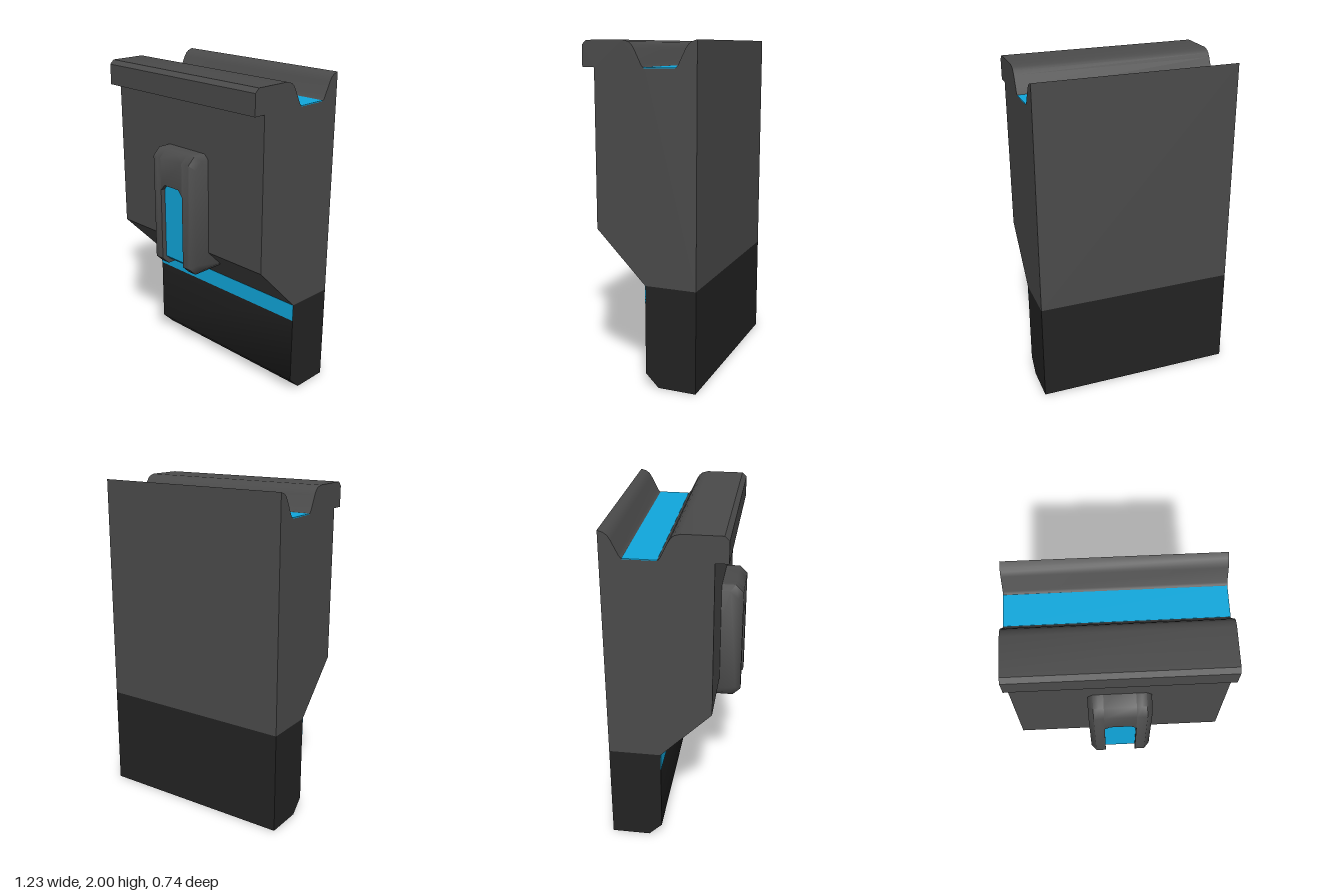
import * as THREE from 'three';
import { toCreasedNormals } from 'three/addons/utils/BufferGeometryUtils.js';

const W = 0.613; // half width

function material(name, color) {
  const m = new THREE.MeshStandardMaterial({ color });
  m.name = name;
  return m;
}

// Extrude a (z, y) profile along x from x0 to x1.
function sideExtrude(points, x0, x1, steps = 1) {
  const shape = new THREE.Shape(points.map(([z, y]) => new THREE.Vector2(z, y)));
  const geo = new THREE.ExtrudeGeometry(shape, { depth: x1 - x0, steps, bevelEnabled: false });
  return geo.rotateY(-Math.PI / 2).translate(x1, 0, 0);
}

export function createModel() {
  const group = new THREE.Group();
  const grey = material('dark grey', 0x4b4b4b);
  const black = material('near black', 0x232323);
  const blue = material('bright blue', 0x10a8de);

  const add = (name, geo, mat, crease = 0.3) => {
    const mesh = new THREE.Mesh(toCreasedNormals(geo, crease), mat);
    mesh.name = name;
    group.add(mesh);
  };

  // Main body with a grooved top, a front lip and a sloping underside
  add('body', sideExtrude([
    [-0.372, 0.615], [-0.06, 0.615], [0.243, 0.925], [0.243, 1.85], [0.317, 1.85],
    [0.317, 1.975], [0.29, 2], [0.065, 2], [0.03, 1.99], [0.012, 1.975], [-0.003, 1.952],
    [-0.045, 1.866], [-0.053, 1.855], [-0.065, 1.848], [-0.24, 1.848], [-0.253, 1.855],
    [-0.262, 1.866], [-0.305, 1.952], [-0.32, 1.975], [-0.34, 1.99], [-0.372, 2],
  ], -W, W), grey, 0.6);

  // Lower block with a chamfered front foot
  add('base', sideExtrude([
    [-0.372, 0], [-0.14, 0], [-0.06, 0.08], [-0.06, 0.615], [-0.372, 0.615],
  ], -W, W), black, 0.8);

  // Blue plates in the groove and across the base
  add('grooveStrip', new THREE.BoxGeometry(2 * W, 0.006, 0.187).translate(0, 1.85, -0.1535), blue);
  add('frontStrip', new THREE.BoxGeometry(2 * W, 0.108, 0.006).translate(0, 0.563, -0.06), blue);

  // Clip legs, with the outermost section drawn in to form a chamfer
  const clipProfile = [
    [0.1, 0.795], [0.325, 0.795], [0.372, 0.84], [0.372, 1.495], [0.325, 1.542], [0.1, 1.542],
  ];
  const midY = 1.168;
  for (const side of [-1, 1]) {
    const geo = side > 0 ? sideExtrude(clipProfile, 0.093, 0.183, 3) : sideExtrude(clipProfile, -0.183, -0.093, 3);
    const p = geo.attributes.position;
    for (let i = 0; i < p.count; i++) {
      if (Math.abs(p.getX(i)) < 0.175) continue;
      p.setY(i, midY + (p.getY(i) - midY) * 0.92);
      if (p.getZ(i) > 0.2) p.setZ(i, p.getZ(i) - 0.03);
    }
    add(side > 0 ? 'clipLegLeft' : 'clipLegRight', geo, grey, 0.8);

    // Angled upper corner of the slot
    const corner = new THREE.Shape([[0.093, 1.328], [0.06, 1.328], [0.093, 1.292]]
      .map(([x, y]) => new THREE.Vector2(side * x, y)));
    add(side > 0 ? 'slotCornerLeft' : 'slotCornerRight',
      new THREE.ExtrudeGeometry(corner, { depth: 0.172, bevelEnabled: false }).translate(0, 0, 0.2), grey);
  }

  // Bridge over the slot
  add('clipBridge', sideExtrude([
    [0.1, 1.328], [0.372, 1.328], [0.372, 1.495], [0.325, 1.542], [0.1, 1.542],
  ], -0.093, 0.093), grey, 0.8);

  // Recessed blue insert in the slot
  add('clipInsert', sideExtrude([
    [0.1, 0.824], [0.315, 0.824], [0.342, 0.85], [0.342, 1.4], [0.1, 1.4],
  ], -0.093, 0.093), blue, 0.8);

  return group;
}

------------------------------------------------------------

EXERCISE REQUIREMENTS
Apply a filter to the listing above so that only lines with "translate" are kept, and copy those lines.

ANSWER AREA
  return geo.rotateY(-Math.PI / 2).translate(x1, 0, 0);
  add('grooveStrip', new THREE.BoxGeometry(2 * W, 0.006, 0.187).translate(0, 1.85, -0.1535), blue);
  add('frontStrip', new THREE.BoxGeometry(2 * W, 0.108, 0.006).translate(0, 0.563, -0.06), blue);
      new THREE.ExtrudeGeometry(corner, { depth: 0.172, bevelEnabled: false }).translate(0, 0, 0.2), grey);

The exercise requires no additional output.